Activity:
Here are the records. Write out exactly the lines between the one holding "for y in (-h, h)" and the one holding "bmesh.ops.recalc_face_normals(bm, faces=bm.faces)", inclusive.

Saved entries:
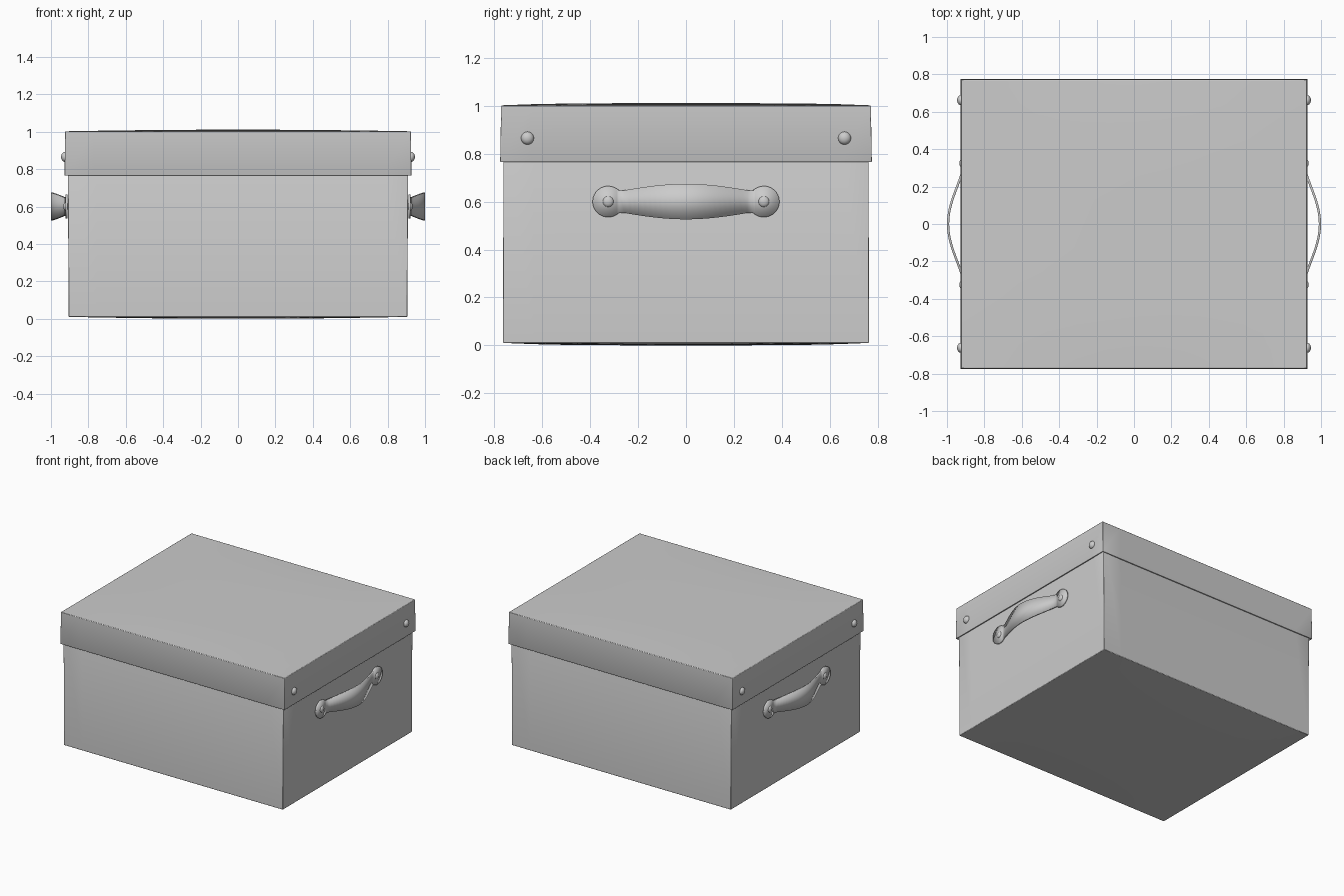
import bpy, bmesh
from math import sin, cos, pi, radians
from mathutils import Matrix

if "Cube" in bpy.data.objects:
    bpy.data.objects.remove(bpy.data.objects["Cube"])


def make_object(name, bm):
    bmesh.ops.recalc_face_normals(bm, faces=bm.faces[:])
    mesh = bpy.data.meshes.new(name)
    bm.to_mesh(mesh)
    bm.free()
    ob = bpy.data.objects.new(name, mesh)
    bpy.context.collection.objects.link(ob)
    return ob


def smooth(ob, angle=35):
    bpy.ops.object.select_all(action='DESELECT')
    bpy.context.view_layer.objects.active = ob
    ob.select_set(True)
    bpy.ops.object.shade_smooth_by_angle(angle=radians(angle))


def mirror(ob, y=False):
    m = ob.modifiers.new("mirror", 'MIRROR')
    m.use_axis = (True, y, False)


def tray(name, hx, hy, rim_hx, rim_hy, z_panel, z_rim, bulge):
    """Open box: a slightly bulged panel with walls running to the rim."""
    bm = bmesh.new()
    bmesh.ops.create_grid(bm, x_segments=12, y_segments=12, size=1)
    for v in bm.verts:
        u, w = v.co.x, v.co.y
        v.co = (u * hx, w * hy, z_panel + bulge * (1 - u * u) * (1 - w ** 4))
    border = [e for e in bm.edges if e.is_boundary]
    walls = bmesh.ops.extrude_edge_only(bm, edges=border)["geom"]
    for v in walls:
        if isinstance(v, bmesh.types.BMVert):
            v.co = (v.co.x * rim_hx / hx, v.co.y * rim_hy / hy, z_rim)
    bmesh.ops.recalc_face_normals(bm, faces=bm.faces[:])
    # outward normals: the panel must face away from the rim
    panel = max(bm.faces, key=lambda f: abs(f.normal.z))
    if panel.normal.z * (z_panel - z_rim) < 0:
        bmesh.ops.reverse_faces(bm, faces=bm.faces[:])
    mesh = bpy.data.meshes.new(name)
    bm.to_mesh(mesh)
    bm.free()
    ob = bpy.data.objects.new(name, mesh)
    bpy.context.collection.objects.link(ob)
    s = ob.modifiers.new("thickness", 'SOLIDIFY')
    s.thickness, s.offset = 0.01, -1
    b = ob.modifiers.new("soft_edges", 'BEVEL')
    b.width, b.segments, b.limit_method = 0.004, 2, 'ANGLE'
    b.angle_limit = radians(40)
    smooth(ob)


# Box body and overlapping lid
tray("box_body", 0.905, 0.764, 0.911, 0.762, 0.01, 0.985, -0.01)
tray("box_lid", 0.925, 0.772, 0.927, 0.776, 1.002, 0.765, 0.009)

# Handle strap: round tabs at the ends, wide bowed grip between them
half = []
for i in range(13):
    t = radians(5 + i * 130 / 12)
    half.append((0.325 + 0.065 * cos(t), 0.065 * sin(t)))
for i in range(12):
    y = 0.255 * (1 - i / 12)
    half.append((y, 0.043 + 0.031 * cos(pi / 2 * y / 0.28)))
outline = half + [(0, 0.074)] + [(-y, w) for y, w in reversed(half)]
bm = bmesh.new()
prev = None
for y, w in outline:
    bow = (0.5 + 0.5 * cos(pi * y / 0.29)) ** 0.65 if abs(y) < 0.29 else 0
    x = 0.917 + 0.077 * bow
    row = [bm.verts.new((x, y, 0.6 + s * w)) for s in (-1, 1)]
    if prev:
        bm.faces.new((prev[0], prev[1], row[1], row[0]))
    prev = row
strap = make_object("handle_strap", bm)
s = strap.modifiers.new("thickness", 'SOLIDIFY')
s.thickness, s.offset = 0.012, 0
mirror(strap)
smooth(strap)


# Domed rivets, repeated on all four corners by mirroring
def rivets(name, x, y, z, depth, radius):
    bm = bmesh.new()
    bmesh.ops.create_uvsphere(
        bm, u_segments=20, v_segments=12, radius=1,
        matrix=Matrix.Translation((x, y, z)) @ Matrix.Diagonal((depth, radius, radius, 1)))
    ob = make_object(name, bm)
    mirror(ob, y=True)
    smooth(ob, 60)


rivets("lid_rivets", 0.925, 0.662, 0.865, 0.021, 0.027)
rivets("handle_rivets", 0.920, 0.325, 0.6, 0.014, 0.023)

* * *

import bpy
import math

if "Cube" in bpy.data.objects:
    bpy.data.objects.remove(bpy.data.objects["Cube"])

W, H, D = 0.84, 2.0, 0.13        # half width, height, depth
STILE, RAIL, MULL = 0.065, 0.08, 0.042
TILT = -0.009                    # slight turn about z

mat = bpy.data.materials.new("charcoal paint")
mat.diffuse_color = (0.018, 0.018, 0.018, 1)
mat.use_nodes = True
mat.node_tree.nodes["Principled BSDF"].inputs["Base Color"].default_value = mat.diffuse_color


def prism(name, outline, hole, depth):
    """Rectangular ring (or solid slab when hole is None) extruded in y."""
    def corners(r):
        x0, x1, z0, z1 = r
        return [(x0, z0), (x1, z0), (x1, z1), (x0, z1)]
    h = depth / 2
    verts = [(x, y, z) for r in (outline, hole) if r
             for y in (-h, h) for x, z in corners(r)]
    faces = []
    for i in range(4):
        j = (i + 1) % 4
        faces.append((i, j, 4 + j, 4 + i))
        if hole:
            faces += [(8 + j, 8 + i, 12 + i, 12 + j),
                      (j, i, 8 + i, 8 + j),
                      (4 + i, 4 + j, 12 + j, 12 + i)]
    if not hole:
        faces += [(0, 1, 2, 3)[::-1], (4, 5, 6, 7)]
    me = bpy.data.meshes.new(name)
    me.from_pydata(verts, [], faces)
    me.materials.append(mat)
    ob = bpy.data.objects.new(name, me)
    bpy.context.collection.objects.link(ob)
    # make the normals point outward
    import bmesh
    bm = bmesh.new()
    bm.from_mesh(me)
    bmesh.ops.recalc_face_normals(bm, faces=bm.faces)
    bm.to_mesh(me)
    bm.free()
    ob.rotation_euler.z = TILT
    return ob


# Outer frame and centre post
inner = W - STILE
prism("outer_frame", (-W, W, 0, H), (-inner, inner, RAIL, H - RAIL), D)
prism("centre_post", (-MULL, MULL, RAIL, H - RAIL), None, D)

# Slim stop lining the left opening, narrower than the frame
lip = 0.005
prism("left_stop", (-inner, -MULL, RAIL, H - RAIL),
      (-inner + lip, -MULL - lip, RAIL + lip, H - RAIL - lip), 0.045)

Solution to this exercise:
             for y in (-h, h) for x, z in corners(r)]
    faces = []
    for i in range(4):
        j = (i + 1) % 4
        faces.append((i, j, 4 + j, 4 + i))
        if hole:
            faces += [(8 + j, 8 + i, 12 + i, 12 + j),
                      (j, i, 8 + i, 8 + j),
                      (4 + i, 4 + j, 12 + j, 12 + i)]
    if not hole:
        faces += [(0, 1, 2, 3)[::-1], (4, 5, 6, 7)]
    me = bpy.data.meshes.new(name)
    me.from_pydata(verts, [], faces)
    me.materials.append(mat)
    ob = bpy.data.objects.new(name, me)
    bpy.context.collection.objects.link(ob)
    # make the normals point outward
    import bmesh
    bm = bmesh.new()
    bm.from_mesh(me)
    bmesh.ops.recalc_face_normals(bm, faces=bm.faces)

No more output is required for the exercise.